● What you will do: Your answer should be every line of the records that contains the word "holes", copied as it stands.

● Dataset entries:
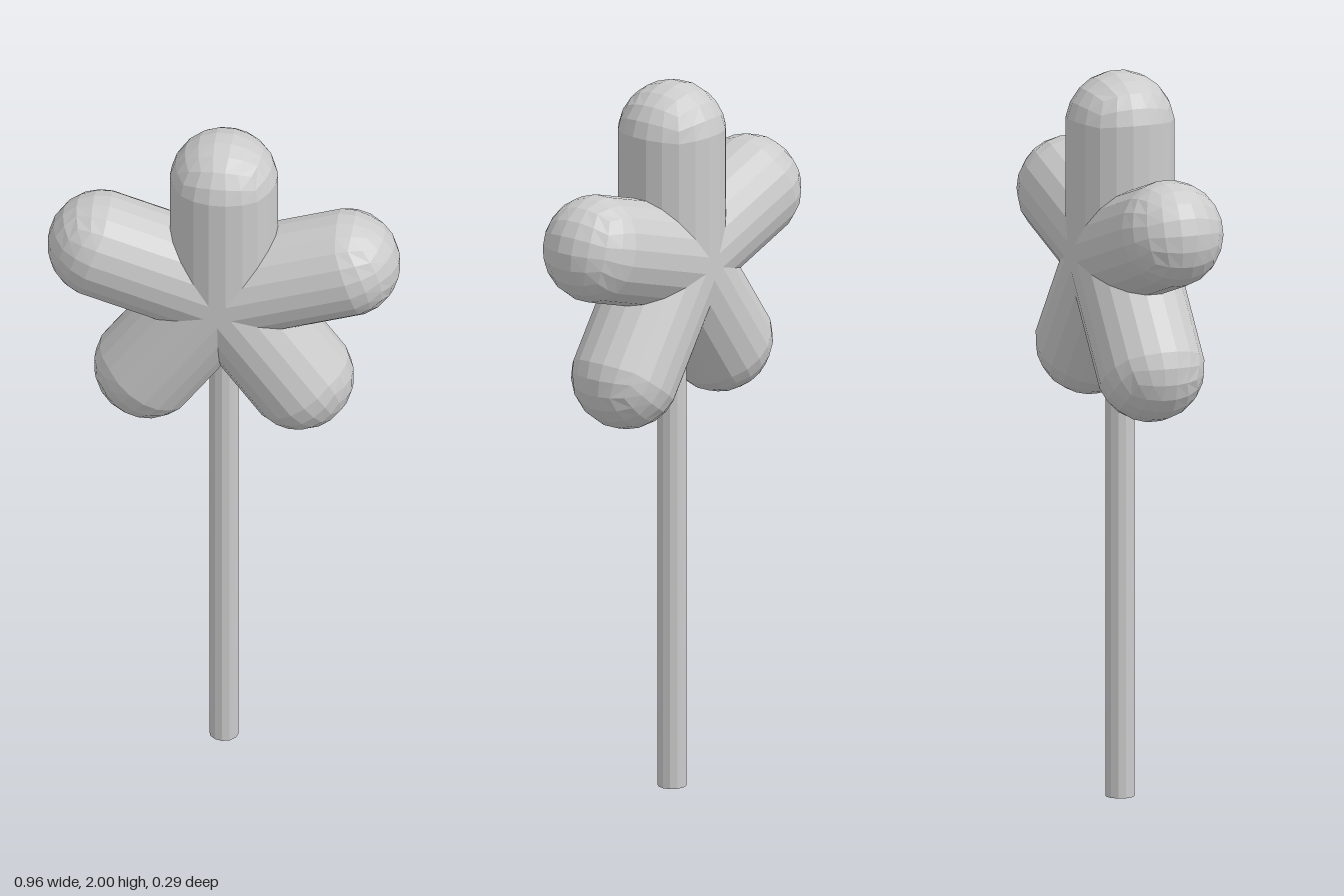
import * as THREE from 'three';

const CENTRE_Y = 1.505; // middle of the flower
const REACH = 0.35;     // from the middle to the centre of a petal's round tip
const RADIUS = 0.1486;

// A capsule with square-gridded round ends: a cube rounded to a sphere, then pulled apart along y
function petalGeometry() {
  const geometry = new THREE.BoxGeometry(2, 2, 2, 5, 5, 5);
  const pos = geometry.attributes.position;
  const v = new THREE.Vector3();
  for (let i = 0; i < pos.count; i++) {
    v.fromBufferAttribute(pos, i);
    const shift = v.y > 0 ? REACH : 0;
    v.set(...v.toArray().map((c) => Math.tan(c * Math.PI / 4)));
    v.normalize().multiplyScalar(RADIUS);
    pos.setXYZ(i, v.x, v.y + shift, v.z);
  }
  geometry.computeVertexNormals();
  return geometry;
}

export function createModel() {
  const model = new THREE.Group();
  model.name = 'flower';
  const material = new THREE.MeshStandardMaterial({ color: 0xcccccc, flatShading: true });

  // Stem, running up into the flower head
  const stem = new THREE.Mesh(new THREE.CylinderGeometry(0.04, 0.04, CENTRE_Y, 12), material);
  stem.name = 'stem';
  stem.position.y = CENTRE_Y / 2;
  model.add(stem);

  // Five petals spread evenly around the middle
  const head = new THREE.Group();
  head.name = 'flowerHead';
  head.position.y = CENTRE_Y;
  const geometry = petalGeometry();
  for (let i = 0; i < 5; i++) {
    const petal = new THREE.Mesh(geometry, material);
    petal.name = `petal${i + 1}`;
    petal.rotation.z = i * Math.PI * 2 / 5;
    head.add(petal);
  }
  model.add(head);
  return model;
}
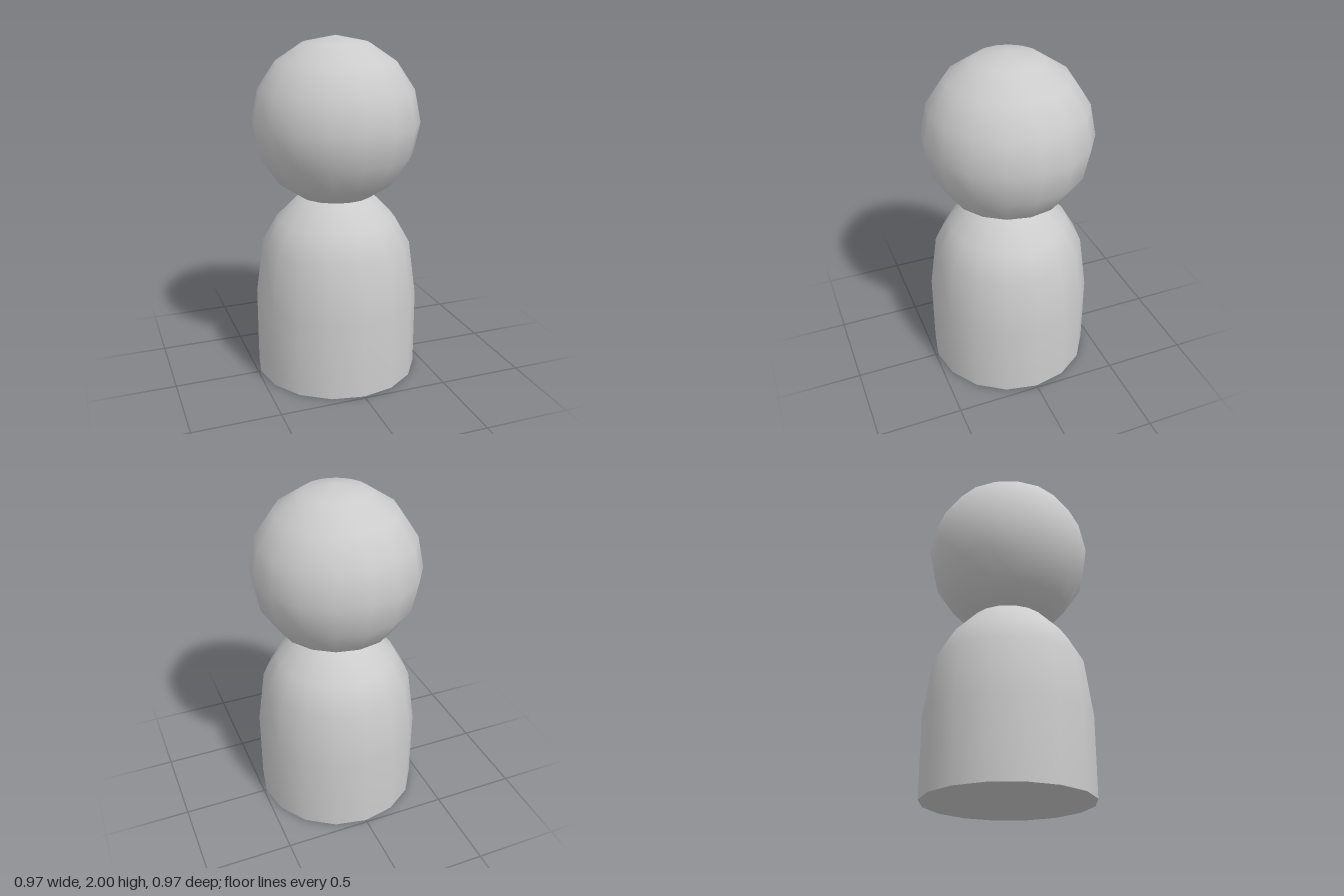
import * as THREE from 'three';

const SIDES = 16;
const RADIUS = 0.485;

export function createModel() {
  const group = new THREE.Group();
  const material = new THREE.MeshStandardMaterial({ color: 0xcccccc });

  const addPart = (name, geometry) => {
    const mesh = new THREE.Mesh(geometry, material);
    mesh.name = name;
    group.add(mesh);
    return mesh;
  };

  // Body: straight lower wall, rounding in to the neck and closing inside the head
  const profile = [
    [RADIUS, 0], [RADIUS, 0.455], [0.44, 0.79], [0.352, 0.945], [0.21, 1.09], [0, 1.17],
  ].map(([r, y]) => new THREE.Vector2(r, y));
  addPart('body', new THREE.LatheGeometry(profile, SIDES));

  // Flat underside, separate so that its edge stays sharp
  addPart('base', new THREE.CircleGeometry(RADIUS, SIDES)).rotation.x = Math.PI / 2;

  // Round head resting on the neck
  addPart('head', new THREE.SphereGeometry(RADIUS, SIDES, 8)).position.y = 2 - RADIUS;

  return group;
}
--
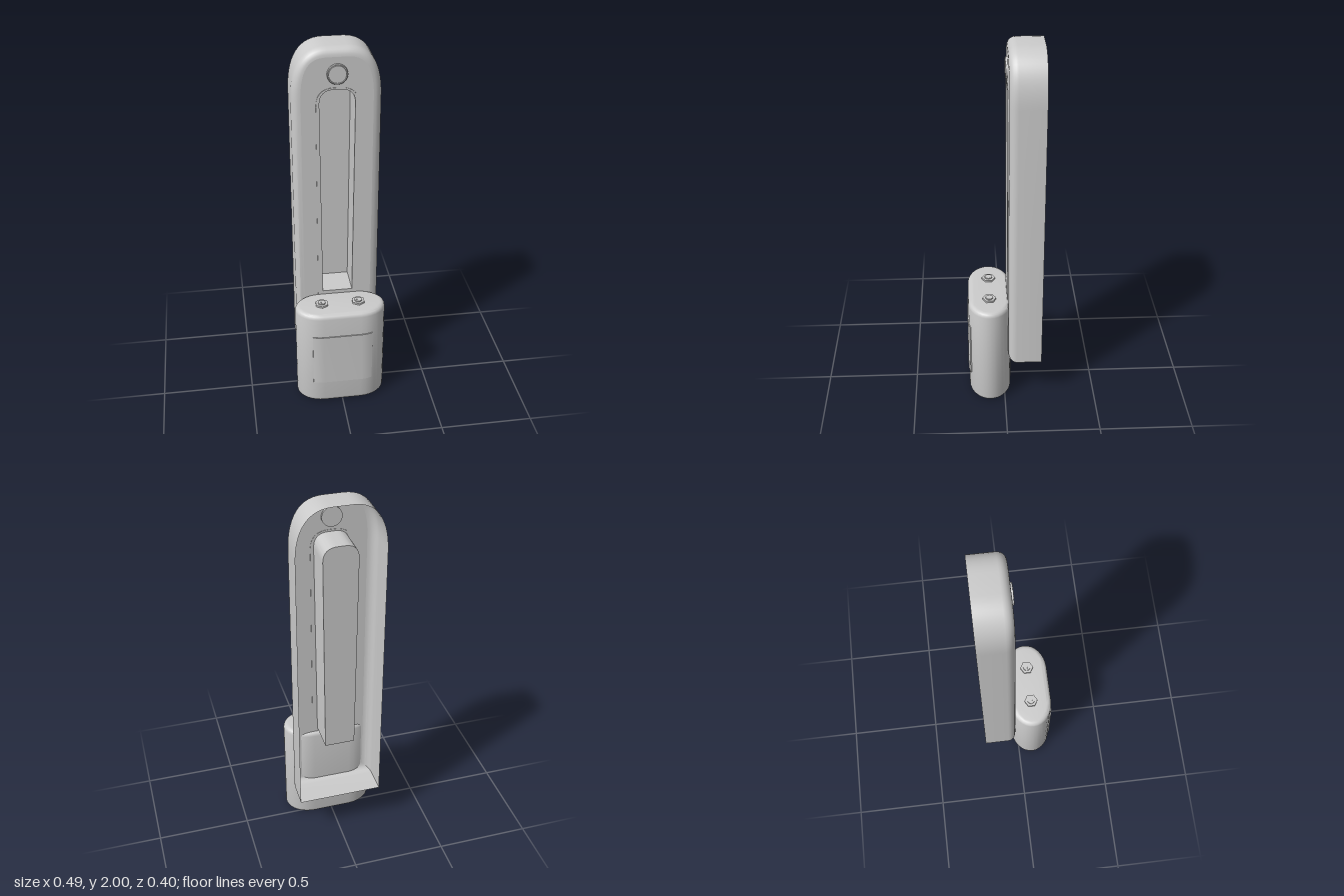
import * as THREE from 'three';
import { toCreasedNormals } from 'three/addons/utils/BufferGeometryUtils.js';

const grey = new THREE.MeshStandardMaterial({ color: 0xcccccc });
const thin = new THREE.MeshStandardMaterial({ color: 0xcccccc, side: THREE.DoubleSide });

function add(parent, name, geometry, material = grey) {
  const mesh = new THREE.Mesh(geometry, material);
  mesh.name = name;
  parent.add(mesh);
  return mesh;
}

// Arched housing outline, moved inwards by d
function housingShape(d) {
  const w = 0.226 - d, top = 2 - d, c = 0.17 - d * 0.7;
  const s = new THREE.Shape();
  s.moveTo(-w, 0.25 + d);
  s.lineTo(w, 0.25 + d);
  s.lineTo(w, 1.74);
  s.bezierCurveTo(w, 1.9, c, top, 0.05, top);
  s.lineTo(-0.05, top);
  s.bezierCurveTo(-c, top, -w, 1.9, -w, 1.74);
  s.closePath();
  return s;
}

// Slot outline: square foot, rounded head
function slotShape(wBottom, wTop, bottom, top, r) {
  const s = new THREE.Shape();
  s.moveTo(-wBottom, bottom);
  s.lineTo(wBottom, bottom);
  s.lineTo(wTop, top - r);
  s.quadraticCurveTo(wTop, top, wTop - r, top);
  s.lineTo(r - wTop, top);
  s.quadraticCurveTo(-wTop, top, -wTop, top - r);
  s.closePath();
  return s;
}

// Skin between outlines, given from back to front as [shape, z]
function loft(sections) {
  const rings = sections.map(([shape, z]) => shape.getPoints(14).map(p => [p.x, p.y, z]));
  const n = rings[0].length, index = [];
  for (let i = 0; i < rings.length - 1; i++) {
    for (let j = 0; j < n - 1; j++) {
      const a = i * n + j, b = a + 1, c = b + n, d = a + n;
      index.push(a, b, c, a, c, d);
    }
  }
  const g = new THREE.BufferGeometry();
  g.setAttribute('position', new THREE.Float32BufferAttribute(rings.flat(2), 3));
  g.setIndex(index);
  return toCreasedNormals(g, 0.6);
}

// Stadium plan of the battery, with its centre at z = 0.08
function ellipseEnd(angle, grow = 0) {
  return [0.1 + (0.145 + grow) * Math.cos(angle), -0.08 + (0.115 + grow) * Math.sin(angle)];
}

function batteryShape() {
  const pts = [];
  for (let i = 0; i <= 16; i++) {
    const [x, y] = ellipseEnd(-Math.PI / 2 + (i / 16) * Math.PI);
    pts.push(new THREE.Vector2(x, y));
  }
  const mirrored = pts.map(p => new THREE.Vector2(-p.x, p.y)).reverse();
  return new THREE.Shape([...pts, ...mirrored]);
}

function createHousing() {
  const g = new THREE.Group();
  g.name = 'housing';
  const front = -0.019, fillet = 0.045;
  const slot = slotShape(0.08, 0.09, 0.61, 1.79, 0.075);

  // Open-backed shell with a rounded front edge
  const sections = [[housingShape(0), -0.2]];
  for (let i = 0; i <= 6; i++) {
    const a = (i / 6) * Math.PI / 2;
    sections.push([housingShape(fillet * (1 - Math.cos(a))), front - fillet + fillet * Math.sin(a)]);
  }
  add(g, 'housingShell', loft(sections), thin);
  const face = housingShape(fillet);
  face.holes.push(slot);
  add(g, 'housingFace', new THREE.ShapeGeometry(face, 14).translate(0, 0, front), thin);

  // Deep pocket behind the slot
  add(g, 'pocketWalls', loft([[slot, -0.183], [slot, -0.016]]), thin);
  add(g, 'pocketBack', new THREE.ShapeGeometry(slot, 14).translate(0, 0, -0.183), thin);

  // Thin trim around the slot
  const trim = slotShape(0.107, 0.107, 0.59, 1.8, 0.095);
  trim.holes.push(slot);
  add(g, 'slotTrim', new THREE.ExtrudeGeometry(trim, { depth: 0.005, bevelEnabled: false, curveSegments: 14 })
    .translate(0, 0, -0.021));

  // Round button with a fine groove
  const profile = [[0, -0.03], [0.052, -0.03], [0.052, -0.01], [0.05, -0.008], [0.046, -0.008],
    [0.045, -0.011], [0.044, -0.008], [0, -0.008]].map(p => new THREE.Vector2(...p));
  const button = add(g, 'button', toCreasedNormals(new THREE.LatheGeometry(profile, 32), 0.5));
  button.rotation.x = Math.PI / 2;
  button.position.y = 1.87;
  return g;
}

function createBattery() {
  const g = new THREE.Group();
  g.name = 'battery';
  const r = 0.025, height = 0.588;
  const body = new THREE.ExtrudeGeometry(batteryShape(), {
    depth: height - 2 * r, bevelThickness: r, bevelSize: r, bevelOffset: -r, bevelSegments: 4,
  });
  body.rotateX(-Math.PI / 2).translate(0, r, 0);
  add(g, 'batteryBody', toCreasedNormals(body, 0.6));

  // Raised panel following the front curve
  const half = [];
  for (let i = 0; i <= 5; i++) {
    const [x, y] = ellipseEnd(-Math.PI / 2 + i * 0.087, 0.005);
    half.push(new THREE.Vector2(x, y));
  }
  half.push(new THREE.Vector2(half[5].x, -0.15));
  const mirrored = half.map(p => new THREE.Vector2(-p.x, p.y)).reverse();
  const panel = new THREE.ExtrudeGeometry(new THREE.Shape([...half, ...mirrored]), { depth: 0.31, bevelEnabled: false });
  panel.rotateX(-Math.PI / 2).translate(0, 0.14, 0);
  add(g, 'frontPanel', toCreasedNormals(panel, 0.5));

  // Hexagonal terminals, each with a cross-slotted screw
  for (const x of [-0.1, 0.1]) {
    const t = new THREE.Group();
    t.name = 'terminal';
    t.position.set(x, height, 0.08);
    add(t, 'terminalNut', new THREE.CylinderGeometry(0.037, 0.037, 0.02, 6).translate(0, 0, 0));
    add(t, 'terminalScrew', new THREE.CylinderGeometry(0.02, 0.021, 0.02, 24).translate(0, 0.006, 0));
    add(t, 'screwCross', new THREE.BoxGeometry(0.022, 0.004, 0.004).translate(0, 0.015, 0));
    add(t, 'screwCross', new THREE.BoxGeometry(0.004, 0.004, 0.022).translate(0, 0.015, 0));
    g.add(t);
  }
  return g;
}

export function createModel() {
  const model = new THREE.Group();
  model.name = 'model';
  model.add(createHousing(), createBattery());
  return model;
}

● Exercise response:
  face.holes.push(slot);
  trim.holes.push(slot);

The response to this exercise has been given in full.